======== Data in this exercise
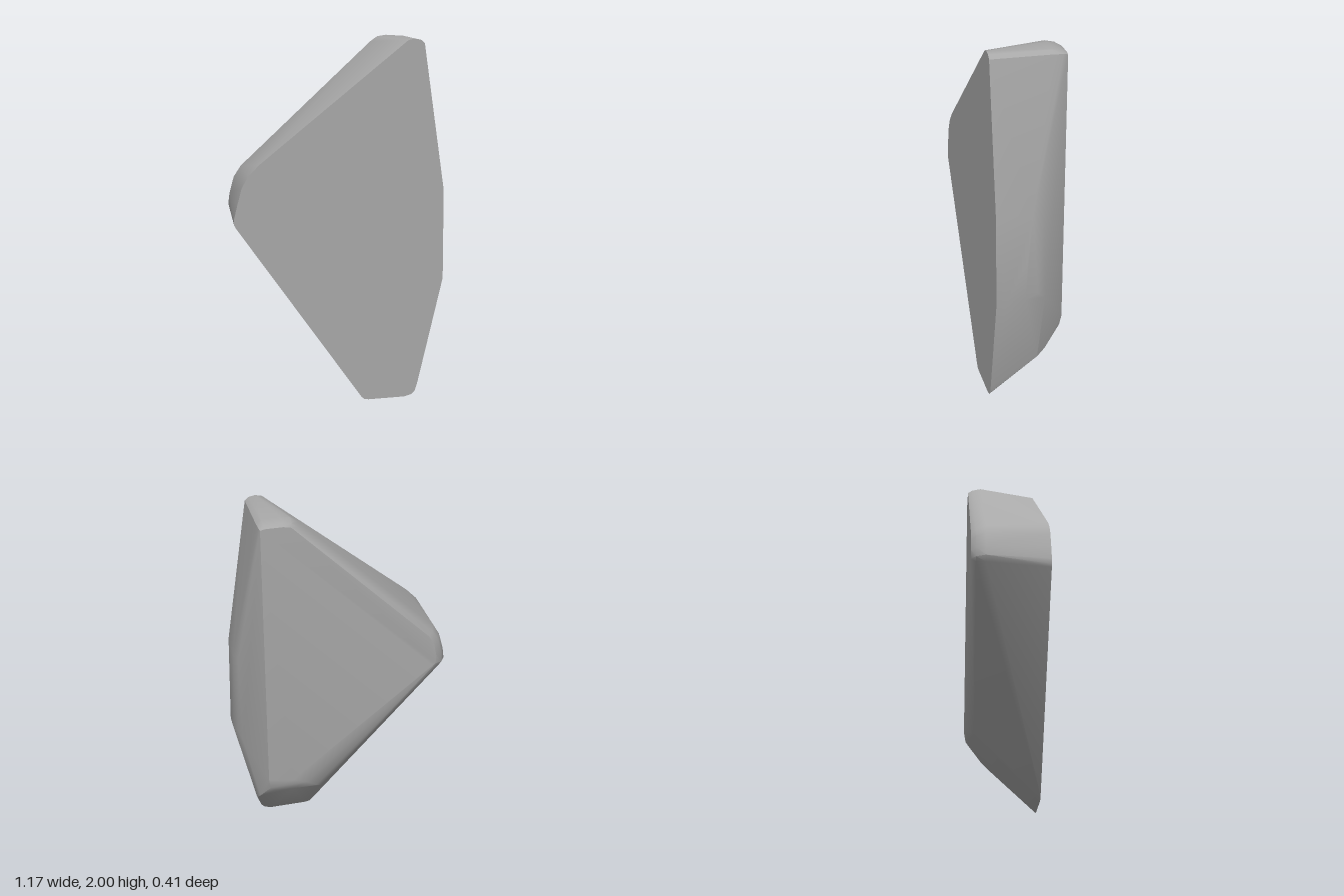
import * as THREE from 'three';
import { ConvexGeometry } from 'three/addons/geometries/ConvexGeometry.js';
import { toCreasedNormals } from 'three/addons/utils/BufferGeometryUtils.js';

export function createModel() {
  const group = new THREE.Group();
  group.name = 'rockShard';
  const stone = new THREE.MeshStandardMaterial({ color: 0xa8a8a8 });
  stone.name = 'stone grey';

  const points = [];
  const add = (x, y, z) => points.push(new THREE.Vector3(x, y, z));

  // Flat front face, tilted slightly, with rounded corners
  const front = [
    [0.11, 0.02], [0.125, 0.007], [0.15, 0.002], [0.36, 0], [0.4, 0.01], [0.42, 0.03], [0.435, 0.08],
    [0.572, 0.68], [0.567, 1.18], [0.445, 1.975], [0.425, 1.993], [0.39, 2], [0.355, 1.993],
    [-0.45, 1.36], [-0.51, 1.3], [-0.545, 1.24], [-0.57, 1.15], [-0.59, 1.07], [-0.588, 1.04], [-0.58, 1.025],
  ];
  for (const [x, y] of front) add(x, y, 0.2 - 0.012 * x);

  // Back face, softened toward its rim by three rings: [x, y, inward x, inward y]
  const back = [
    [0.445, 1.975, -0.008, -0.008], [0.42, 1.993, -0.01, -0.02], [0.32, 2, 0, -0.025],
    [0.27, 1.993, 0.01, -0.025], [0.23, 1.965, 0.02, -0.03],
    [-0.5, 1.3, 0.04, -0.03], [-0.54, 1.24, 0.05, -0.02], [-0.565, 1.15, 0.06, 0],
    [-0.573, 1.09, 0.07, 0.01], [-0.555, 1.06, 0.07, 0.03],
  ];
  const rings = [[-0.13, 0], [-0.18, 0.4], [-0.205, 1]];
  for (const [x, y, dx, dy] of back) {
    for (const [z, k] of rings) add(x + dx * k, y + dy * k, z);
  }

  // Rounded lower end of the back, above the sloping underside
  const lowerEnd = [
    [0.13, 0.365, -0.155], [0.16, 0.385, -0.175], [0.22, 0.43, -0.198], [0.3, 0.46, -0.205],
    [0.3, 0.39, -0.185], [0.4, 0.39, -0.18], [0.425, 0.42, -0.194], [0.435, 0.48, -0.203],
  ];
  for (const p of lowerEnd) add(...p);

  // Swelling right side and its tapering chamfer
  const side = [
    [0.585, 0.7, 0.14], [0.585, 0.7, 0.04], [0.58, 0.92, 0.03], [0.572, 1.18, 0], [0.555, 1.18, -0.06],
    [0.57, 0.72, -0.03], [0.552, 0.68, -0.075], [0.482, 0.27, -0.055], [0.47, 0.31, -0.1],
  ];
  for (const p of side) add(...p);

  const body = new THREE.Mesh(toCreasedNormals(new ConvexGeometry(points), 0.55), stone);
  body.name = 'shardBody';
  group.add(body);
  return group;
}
================
======== Data in this exercise
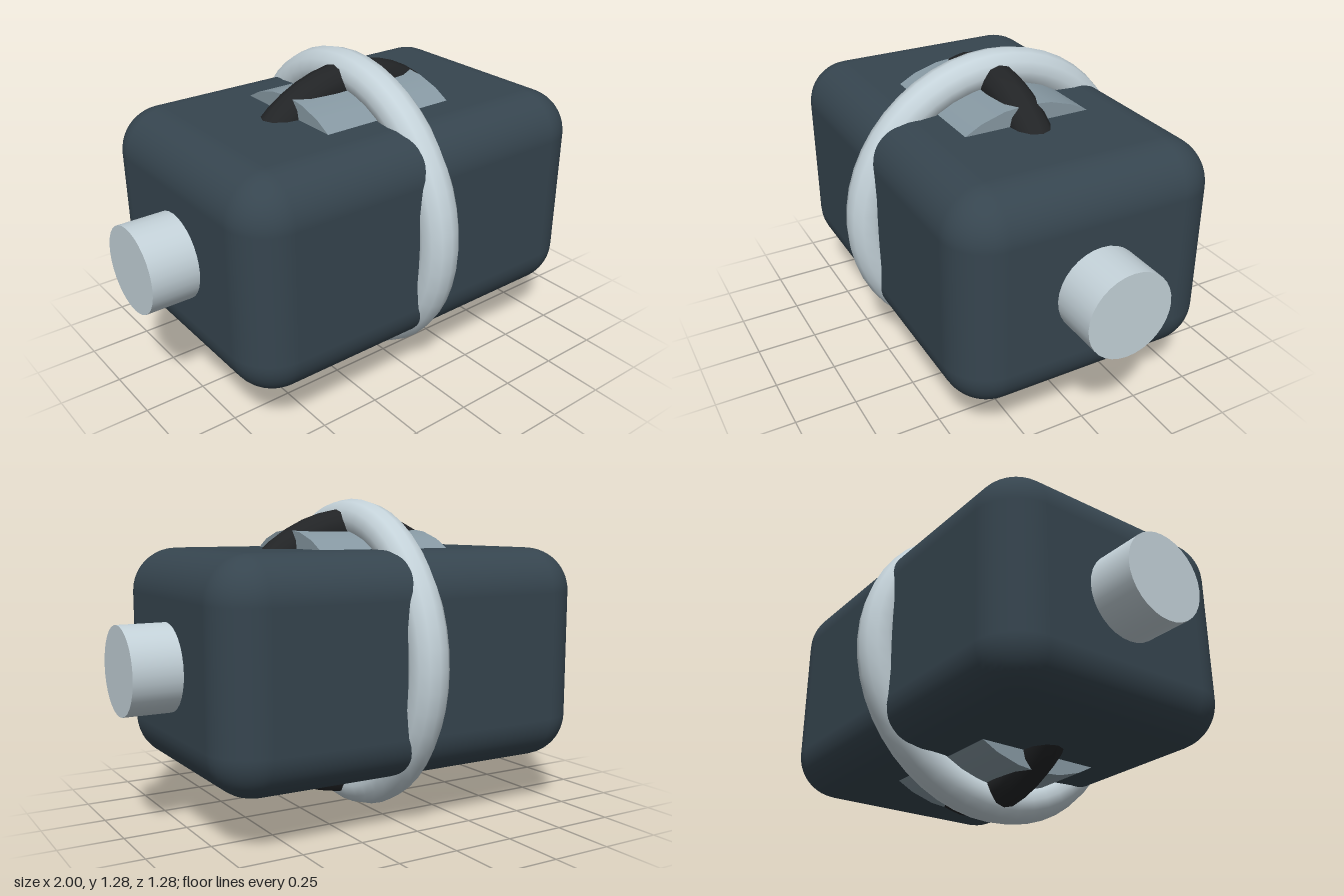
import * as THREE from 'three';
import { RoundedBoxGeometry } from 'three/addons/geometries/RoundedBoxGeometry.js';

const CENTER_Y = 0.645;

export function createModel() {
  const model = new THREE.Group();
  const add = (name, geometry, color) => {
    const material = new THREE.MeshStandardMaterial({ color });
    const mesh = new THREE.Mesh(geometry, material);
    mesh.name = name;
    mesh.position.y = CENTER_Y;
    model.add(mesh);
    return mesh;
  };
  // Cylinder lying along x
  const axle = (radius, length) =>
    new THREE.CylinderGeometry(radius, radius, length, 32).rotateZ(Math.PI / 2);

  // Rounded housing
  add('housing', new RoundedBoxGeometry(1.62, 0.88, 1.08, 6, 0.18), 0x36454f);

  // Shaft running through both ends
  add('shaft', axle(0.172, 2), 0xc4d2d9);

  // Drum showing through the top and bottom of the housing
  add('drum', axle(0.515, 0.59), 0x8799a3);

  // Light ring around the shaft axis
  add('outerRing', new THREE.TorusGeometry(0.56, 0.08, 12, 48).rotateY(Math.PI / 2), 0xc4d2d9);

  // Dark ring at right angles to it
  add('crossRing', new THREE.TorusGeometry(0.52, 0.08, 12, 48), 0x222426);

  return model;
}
================
======== Data in this exercise
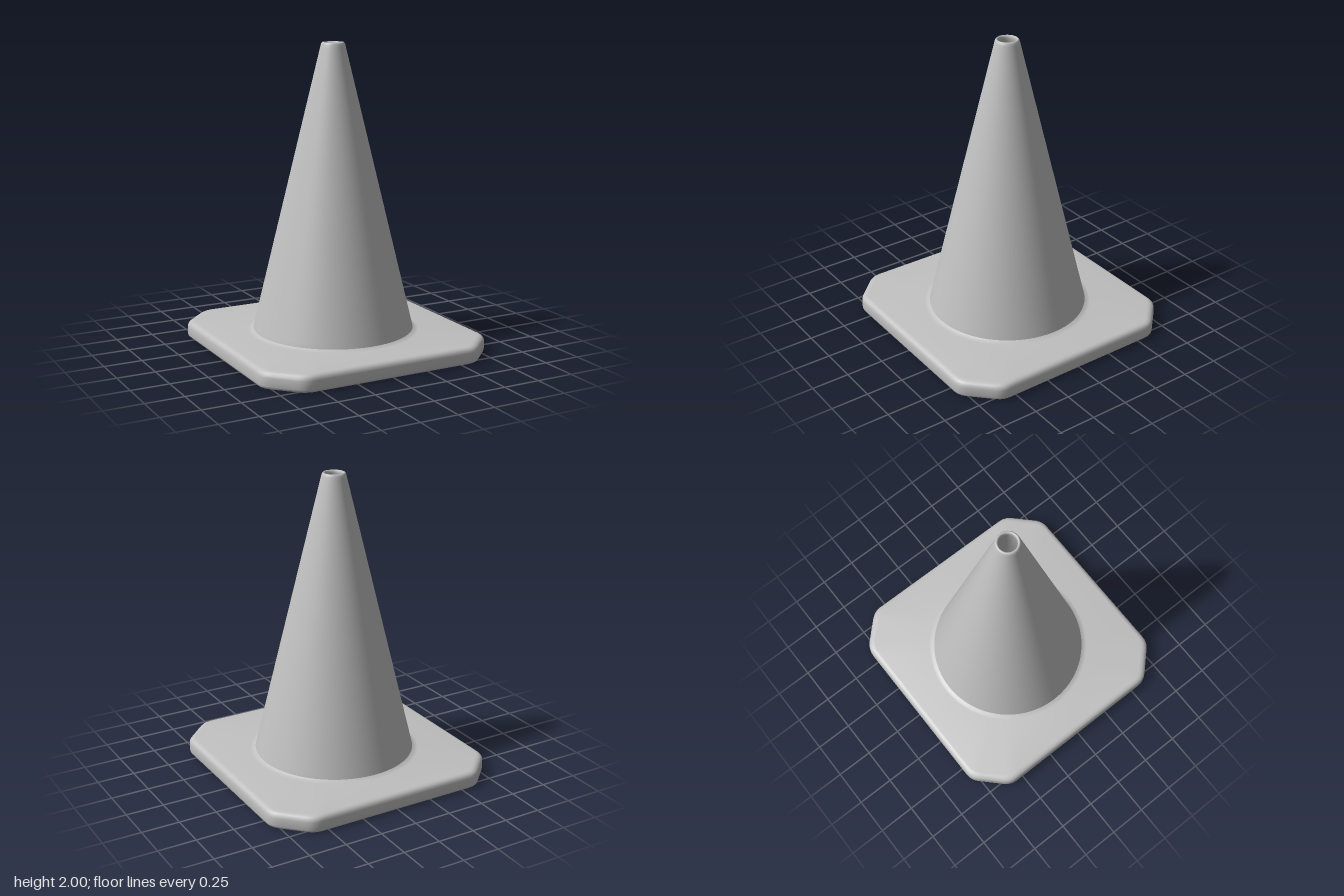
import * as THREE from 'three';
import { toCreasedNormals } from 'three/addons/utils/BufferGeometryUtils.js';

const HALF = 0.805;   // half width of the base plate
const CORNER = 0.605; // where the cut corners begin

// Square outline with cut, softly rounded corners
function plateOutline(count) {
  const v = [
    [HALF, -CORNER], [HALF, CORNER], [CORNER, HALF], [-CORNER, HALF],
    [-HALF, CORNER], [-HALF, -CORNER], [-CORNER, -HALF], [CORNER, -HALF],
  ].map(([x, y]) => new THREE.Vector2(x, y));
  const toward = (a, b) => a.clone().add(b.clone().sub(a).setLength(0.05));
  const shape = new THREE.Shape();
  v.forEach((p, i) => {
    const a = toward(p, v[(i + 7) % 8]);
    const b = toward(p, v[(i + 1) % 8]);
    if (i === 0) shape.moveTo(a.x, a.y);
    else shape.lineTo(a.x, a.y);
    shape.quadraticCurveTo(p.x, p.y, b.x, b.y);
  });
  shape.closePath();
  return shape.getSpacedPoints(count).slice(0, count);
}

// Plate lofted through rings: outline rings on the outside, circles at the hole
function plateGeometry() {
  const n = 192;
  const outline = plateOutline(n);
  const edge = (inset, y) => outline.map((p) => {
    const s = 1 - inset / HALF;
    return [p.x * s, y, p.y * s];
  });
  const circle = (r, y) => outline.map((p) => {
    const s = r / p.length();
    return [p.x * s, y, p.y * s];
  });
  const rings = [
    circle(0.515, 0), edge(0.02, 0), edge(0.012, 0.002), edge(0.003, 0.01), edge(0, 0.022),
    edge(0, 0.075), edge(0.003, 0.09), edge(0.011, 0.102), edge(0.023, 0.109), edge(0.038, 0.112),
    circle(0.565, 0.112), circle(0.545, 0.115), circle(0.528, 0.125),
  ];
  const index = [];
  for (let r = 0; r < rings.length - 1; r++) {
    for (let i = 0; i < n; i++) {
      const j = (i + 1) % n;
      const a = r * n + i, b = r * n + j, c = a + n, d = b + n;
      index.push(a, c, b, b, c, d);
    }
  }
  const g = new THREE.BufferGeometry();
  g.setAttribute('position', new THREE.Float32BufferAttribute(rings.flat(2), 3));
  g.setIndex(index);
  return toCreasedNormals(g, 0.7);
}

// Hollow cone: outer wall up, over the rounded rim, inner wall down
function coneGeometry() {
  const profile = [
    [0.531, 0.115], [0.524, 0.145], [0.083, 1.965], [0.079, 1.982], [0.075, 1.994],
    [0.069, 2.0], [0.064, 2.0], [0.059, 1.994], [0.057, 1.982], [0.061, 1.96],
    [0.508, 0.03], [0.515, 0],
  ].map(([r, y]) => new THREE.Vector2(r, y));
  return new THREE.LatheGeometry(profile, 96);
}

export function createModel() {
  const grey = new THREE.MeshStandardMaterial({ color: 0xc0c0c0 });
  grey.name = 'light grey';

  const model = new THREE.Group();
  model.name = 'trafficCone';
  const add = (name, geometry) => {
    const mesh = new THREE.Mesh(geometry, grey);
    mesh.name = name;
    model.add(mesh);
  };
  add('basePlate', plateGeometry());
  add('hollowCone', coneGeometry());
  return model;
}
================
• [Assigned task]
The expected answer holds each line from the listing above where the string "rings" is present.

• [Solution to this exercise]
  // Back face, softened toward its rim by three rings: [x, y, inward x, inward y]
  const rings = [[-0.13, 0], [-0.18, 0.4], [-0.205, 1]];
    for (const [z, k] of rings) add(x + dx * k, y + dy * k, z);
// Plate lofted through rings: outline rings on the outside, circles at the hole
  const rings = [
  for (let r = 0; r < rings.length - 1; r++) {
  g.setAttribute('position', new THREE.Float32BufferAttribute(rings.flat(2), 3));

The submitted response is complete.